American Gardening, Feb. 27, 1904

ORIGIN OF THE DELAWARE GRAPE
N. B. WHITE
A Labrusca X Vulpina X Vinifera Grape, Resembling the Delaware

The exact origin of the popular Delaware grape is unknown; but, from the unknown, we sometimes arrive at the known.

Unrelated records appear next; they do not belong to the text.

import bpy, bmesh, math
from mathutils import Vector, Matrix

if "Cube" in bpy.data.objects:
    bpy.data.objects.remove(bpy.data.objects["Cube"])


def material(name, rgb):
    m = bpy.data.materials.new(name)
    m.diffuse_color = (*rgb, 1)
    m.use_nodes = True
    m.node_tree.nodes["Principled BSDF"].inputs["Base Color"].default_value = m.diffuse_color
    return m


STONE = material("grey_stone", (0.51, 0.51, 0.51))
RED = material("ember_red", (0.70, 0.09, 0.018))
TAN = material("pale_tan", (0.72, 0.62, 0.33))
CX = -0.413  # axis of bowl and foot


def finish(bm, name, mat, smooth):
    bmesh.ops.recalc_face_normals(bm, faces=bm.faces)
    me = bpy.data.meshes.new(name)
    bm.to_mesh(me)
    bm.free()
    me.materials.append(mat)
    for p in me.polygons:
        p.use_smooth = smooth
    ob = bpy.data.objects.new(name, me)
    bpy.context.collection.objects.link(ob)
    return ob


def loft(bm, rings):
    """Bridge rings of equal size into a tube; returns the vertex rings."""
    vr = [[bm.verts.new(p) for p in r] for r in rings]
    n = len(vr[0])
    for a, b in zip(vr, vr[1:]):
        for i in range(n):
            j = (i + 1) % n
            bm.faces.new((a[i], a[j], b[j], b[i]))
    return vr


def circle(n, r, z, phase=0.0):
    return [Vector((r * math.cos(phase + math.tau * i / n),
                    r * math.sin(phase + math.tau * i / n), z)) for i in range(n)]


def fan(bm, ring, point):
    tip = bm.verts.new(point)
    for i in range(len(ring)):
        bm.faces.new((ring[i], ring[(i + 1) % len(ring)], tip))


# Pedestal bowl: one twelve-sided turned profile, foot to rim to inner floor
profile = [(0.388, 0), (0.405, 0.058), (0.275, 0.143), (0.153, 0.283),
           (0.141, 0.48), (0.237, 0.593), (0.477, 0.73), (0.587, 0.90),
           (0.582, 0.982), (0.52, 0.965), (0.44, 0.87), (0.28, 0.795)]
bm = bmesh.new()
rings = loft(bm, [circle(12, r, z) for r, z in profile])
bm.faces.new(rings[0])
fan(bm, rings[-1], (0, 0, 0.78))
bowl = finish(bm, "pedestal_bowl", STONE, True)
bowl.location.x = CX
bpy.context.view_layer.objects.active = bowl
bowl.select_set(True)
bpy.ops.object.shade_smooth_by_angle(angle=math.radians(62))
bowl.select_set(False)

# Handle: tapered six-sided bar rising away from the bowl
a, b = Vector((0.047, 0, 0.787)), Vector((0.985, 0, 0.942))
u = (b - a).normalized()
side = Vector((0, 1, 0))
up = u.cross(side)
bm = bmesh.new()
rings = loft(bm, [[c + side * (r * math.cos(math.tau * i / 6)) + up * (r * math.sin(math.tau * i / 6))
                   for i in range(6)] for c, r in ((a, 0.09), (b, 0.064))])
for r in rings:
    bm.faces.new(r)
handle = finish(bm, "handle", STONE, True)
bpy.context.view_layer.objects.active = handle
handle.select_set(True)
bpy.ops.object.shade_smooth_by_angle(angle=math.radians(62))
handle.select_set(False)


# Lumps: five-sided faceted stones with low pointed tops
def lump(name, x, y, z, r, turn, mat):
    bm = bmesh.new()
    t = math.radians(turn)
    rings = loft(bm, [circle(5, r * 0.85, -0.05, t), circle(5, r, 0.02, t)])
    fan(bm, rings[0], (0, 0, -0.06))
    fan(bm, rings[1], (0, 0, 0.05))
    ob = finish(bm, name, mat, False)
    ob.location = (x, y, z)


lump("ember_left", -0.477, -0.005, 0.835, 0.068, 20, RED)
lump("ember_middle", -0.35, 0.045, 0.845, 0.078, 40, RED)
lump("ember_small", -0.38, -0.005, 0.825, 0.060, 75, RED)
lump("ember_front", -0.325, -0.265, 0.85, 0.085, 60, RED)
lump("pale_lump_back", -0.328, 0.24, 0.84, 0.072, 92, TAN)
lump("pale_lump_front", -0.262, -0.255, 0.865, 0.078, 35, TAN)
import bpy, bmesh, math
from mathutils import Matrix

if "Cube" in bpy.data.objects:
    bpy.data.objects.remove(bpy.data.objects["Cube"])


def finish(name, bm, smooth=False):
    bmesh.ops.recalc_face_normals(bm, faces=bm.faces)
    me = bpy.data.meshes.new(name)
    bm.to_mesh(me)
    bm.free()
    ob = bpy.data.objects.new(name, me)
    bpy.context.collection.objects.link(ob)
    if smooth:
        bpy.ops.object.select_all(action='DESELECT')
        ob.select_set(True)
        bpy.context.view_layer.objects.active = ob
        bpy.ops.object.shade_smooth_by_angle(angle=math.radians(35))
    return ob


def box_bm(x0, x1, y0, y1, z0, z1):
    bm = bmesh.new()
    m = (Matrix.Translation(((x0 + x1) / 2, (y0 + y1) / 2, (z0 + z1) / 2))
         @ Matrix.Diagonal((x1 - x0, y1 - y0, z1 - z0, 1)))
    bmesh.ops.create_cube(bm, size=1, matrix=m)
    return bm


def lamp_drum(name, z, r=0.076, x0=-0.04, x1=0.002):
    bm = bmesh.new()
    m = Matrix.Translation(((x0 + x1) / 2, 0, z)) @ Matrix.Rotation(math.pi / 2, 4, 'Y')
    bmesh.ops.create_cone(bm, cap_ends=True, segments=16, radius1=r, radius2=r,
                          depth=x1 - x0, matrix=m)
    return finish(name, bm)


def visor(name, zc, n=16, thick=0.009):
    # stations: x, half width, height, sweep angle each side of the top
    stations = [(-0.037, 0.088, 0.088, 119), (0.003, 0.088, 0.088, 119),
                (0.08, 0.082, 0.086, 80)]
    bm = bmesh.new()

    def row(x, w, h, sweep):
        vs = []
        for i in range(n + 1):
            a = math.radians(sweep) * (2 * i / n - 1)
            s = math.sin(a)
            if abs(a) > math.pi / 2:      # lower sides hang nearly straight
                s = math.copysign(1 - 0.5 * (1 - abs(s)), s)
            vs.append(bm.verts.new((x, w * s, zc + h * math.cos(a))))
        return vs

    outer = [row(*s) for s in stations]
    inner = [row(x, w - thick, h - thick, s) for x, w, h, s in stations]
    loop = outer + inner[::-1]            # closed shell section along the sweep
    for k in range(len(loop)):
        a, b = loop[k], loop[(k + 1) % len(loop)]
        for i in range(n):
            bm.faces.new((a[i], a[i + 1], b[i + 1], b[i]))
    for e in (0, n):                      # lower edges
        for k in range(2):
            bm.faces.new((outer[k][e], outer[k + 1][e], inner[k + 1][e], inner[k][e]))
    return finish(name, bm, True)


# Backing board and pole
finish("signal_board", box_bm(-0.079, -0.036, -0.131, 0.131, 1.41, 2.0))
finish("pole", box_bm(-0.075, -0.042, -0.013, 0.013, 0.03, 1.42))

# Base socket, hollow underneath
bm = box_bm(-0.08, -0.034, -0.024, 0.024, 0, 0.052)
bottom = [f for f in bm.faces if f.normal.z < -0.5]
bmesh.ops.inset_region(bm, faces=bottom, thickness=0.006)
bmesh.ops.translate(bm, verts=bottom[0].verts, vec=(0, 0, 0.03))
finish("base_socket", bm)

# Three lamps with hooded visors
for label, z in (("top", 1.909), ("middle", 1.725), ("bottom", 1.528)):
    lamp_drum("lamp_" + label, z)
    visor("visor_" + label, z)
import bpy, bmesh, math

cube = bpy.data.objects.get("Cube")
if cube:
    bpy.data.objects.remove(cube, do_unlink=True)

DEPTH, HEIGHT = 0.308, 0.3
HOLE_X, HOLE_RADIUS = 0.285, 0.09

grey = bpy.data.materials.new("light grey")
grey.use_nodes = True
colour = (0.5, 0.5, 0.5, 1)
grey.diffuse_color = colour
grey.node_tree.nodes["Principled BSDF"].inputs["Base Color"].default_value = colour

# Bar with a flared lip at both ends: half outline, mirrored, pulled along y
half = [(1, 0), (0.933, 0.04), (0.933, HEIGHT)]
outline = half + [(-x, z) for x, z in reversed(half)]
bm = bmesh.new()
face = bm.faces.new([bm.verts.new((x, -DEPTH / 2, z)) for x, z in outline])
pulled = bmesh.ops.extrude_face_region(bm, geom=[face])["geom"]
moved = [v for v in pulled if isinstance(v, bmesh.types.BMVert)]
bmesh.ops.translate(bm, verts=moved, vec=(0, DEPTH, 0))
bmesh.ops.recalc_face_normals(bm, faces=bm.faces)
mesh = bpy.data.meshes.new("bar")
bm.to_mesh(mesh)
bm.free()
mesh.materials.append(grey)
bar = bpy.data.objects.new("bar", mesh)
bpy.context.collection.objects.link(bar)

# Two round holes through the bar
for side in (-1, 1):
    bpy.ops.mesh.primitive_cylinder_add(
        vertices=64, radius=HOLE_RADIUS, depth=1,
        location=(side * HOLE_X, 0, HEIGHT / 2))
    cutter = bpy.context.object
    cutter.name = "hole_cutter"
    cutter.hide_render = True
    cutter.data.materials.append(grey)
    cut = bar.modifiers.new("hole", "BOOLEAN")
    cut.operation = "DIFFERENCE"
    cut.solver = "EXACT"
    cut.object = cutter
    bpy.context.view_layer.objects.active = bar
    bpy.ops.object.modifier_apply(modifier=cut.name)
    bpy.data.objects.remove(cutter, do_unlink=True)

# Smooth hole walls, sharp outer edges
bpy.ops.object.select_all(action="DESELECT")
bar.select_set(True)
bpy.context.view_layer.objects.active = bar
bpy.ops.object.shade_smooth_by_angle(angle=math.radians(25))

This grape was found about 1850 in the garden of Paul H. Provost, Frenchtown, Hunterdon County, N. J., who had emigrated from Switzerland and brought with him many varieties of foreign grapes, which he cultivated in his garden, and it is supposed that some native grape was pollenated by some one of the foreign grapes, and from the results of some of my experiments I am convinced that the native grape was a Labrusca and Vulpina hybrid, as many of those hybrids are to be found all the way from Massachusetts to Virginia. I have many seedlings from a combination of those three species, viz., V. Labrusca, V. Vulpina and V. Vinifera, and the accompanying photograph is of one of them. It Is a stronger grower and of larger bunch and berry (some bunches measure six to eight inches long), with that peculiar habit of one shoulder attached to nearly every cluster, color a little darker, but the quality la so much like the Delaware that they can hardly be distinguished one from the other, and the foliage is quite similar. My "Amber Queen" is of the same origin, and everyone who eats that grape will at once recognize its resemblance to the Delaware.

Delaware Grape Bibliography